The first server, the PowerEdge 6950, is a four-socket server designed to support high-performance applications like databases and virtualization. Dell says the 6950 server has performance levels that exceed traditional four-socket servers and consumes up to 20 per cent less power than other four-socket boxes.
The PowerEdge SC1435, a two-socket, rack-dense server, has been built to work with distributed Web serving and small-to-medium-sized businesses.
Debora Jensen, vice-president of Dell’s Advanced Solutions Group, says the choice to incorporate AMD technology into its server platforms was largely about meeting consumer demand.
“There are differences between the manufacturers that lend themselves to our scalable enterprise message. The goal is to standardize the core elements of the data centre by utilizing Dell technology,” Jensen says.
“Our scalable enterprise is geared around three main tenets: cost effective scaling, improved utilization, and simplified operations. AMD as a chip set has been out in the market for a couple of years now and has had a very good adoption rate.”
Dell’s move to AMD is motivated in part by performance-per-watt demands, as well as price-performance, Jensen says.
The ninth-generation PowerEdge servers feature a wide variety of upgrades and tune-ups. Some new features include a programmable LCD that enables quick visual diagnosis of server issues, ImageWatch, a Dell service that helps customers manage changes to system images, SAS hard drives, a TCP/IP Offload Engine to reduce traffic on a host processor to enhance system performance, enhanced virtualization capability and PCI-Express I/O for Ethernet, RAID, InfiniBand and Fibre Channel interconnect technologies.
Jensen also says the AMD chipset offers good value in terms of volume processing.
“Those servers are very conducive to high volume processing, high transaction processing. In the two-socket server, it is a very good niche place for high-performance computing environments and other specific types of applications that it does play well in.”
Michelle Warren, senior IT industry analyst with the Partner Research Corporation, thinks that Dell’s relationship with AMD is a good fit for both companies.
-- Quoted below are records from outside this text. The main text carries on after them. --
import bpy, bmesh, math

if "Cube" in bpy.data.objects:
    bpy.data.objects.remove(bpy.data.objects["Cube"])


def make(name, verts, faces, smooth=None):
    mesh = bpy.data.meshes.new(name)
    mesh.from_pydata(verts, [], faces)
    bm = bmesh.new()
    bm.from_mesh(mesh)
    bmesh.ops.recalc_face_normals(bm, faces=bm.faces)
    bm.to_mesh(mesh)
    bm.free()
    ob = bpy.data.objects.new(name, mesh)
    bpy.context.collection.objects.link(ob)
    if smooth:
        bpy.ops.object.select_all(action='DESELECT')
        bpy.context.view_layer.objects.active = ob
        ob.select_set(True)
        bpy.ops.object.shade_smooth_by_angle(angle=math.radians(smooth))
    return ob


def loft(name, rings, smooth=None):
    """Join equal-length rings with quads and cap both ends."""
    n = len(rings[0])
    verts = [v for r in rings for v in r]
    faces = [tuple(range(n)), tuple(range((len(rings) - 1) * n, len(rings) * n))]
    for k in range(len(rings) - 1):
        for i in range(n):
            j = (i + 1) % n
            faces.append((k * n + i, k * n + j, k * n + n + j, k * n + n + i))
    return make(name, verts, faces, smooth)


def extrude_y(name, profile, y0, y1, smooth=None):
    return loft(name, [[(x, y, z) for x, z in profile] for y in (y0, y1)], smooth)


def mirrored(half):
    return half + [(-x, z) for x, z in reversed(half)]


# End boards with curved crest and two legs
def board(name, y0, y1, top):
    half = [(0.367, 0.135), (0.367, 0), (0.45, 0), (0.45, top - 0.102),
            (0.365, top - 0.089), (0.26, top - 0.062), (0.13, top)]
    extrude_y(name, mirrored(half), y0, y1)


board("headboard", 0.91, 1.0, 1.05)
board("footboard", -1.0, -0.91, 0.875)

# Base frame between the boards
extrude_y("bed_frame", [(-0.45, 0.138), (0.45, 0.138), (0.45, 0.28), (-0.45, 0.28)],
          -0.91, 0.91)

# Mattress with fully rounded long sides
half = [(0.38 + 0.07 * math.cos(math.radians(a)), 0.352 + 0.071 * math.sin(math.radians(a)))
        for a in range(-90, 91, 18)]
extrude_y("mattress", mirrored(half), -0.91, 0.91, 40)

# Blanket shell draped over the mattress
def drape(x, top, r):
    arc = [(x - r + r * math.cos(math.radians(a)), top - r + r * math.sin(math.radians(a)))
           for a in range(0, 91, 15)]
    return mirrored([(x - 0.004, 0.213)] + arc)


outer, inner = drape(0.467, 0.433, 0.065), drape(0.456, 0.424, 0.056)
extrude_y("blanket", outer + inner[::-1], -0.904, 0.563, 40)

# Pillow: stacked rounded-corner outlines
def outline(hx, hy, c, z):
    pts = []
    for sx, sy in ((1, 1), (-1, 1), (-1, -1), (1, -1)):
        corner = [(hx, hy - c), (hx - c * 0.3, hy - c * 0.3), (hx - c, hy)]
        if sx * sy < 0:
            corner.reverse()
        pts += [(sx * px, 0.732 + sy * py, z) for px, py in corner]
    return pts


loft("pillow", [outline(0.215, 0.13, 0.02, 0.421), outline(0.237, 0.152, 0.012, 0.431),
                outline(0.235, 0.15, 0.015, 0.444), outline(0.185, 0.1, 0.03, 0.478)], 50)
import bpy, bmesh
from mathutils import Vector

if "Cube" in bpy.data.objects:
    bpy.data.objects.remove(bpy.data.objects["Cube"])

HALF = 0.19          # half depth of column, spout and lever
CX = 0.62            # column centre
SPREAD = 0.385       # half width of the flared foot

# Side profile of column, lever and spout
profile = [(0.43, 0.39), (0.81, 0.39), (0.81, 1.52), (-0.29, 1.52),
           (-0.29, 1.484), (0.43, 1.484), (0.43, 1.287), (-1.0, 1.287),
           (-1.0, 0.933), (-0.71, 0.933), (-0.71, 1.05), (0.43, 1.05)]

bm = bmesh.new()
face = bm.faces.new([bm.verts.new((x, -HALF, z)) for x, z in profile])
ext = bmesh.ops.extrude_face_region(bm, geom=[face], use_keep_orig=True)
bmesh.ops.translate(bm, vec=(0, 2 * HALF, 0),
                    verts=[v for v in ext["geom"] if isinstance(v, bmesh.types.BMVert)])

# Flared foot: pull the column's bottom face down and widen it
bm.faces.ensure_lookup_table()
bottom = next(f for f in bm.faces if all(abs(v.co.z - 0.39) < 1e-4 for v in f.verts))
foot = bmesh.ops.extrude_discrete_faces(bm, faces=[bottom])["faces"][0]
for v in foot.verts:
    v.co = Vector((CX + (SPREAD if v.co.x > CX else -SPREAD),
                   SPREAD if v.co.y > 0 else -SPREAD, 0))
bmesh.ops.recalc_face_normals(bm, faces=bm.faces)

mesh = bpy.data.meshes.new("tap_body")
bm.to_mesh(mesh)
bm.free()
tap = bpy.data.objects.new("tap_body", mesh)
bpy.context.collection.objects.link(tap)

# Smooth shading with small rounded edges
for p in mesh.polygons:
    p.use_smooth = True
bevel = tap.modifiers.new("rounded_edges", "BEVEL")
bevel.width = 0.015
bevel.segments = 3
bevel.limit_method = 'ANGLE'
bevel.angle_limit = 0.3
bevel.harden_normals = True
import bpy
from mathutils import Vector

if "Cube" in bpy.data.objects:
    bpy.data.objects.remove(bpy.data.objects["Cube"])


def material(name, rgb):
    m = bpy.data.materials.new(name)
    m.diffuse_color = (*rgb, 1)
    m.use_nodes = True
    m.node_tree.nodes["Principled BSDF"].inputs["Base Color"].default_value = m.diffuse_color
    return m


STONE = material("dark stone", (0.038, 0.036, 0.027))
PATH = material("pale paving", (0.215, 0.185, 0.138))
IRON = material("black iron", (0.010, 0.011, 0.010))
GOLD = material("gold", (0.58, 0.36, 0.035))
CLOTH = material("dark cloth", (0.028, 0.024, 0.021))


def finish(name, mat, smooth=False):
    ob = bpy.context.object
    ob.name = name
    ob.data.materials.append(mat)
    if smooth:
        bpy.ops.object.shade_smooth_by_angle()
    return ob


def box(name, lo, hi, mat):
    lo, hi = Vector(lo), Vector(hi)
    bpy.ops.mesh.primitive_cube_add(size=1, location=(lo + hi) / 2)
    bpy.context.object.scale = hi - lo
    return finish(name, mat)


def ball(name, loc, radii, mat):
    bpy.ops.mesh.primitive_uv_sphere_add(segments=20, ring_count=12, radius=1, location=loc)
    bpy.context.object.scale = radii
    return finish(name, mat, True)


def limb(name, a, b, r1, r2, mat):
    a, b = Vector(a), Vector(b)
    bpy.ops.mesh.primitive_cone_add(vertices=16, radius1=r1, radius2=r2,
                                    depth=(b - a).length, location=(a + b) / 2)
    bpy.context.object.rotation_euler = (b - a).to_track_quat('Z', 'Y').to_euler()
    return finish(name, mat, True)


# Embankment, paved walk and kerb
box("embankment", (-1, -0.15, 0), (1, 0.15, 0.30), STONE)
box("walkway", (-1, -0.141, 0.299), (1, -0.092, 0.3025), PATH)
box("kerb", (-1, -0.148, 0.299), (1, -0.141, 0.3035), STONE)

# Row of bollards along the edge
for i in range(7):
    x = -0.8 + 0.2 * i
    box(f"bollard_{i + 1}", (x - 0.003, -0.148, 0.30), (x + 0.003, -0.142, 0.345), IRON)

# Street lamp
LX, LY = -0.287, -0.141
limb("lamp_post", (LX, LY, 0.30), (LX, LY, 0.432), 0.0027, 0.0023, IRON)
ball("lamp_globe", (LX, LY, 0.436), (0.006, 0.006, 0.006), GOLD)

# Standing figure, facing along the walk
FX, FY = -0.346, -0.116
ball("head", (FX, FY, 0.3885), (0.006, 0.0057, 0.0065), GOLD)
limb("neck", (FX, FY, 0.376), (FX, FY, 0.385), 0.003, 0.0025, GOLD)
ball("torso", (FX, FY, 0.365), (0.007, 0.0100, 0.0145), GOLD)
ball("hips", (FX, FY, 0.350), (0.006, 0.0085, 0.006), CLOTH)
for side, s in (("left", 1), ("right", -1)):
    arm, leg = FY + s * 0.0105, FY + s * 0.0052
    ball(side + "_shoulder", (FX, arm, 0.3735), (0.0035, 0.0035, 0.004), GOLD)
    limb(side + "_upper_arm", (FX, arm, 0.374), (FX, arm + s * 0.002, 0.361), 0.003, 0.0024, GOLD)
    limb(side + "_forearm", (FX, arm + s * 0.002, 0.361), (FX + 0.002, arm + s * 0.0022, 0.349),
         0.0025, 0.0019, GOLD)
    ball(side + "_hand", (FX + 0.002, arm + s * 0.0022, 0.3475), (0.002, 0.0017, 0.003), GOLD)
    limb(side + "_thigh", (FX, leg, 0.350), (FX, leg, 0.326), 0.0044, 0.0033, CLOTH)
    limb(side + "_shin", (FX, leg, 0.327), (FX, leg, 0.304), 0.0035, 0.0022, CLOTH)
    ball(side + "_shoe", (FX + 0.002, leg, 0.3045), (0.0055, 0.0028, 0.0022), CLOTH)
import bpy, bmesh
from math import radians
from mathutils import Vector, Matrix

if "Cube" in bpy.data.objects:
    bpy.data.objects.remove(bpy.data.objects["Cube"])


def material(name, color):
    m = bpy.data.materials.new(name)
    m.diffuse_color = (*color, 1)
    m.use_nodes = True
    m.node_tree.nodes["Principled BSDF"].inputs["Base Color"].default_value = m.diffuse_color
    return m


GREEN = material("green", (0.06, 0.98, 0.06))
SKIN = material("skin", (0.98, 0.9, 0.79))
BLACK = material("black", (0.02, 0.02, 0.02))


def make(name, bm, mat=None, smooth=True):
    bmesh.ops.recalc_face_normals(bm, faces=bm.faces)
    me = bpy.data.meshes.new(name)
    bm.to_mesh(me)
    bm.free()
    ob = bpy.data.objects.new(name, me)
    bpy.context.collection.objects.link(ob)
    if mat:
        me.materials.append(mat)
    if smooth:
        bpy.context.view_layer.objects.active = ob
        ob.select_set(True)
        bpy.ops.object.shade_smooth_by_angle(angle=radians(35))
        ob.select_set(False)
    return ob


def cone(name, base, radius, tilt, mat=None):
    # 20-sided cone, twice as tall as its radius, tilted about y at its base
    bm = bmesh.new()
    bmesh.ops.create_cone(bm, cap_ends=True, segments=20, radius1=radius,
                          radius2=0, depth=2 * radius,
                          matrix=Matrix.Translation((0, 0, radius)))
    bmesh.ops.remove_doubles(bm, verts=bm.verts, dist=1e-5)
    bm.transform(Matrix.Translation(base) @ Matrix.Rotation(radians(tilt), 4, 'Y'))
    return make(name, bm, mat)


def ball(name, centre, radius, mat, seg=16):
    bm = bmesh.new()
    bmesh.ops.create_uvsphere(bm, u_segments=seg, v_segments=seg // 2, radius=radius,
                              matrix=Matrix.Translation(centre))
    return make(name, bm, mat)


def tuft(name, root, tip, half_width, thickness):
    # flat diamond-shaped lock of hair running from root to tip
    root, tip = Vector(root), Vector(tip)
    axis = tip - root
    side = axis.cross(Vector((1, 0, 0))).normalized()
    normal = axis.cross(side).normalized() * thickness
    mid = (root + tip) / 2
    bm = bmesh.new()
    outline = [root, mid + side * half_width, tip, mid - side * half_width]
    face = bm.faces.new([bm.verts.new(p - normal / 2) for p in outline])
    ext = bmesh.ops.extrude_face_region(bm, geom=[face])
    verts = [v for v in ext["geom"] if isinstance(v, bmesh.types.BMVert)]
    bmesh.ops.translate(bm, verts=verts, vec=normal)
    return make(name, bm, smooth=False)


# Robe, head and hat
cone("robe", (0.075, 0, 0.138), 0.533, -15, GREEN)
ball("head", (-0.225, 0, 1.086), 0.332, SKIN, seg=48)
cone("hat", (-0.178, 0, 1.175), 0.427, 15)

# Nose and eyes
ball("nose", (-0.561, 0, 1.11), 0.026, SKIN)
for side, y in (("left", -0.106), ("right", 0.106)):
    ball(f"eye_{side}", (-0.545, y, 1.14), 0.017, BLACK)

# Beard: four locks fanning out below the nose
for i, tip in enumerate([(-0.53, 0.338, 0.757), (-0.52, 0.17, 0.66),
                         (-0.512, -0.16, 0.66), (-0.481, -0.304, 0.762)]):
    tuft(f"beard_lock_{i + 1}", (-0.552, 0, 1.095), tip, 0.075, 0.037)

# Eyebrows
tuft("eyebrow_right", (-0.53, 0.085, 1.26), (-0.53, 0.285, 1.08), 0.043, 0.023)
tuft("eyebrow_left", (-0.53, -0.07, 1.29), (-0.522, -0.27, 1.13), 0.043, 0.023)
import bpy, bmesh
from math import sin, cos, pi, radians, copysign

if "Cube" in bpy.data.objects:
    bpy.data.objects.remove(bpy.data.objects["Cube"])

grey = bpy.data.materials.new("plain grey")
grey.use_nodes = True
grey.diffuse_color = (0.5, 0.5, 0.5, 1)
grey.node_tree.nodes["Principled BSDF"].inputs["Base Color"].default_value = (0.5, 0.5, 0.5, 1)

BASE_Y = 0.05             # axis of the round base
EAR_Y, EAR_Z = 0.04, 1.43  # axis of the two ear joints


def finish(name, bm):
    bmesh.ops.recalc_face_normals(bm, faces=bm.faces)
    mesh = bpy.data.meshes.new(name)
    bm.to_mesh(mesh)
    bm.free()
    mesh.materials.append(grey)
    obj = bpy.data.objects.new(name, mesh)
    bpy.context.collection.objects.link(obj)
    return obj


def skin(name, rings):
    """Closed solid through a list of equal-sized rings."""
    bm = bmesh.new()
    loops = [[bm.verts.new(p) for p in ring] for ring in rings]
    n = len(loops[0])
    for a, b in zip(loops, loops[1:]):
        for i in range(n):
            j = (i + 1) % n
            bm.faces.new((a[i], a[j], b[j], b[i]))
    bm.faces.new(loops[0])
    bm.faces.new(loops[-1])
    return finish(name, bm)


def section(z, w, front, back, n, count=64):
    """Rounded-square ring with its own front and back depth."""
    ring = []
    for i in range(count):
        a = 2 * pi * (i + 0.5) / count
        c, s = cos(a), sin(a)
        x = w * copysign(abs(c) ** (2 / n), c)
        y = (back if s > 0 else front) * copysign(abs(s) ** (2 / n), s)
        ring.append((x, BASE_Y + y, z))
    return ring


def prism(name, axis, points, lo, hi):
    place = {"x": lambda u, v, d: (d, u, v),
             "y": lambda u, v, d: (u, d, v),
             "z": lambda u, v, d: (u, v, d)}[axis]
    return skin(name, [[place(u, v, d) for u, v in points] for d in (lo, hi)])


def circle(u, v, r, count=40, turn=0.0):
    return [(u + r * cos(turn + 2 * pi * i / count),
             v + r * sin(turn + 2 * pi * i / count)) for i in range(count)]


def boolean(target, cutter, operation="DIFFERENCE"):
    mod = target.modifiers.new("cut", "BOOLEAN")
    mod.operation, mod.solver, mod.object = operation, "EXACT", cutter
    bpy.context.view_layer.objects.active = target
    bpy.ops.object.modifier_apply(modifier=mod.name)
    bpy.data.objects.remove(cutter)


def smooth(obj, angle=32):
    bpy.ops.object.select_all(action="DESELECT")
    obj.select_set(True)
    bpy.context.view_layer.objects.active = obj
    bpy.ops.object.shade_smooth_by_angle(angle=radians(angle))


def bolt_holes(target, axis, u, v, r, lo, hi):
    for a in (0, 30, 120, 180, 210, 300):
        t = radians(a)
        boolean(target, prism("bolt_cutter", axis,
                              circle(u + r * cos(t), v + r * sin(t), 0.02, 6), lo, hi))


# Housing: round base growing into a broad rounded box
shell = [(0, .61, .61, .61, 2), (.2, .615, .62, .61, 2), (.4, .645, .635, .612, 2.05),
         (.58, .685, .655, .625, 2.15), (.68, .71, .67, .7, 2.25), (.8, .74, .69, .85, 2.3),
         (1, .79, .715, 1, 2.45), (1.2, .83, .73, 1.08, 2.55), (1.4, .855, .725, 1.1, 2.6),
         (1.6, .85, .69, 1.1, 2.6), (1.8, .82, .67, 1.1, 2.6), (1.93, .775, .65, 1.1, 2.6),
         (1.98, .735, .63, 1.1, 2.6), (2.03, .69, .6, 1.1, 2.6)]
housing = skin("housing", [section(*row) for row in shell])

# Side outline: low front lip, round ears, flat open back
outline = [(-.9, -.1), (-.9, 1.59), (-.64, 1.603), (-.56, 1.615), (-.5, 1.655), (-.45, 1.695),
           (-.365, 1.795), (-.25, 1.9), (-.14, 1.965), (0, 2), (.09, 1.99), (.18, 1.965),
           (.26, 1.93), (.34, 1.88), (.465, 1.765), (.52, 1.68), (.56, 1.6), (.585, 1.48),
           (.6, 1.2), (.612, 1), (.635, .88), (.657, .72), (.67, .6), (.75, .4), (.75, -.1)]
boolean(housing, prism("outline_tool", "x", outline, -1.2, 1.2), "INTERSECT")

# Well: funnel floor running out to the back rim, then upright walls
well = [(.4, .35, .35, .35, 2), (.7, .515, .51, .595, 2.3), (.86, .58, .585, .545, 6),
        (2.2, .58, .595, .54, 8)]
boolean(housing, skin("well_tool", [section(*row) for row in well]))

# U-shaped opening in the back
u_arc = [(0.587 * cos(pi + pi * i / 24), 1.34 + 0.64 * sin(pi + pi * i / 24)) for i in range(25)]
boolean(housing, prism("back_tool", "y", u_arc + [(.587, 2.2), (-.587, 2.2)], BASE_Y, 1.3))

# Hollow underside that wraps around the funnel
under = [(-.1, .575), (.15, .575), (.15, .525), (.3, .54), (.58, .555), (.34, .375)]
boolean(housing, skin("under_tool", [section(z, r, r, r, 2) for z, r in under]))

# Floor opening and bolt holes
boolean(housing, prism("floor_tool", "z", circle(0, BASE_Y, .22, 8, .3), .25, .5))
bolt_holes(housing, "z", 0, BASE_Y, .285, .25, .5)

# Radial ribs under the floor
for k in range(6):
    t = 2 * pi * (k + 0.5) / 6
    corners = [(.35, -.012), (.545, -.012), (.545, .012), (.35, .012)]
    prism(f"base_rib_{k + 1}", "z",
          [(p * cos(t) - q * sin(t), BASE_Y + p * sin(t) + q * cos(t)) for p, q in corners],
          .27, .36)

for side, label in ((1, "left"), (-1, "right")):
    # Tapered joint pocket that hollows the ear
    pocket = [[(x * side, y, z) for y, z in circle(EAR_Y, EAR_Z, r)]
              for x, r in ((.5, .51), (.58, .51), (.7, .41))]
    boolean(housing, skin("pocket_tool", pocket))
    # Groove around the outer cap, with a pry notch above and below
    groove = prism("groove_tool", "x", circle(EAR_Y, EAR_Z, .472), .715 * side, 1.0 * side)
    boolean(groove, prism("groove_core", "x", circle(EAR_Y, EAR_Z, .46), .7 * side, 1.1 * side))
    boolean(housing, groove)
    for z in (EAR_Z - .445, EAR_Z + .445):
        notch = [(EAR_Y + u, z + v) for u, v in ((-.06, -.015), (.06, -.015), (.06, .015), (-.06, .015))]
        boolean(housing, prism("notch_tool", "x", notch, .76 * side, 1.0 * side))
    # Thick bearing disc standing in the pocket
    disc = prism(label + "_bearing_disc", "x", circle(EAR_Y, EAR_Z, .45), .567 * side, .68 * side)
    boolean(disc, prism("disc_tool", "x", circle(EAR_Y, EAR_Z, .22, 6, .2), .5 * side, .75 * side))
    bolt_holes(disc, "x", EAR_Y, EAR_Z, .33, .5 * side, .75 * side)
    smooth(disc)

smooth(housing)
“I think it’s important that Dell partner up with AMD to look for other options when they’re looking to address their market. One of the things that Dell mentioned is that their customers are looking for some AMD products. As a result, they’ve done this move to best provide for their customer,” Warren says.
Warren also says there are potential issues Dell will have to address as it moves towards adopting AMD.
“There are some cost issues on the set-up part, the switching of manufacturers, because they [Dell] have been set up to manufacture with Intel-based product. They did expand that out. The costs will be easily absorbed.”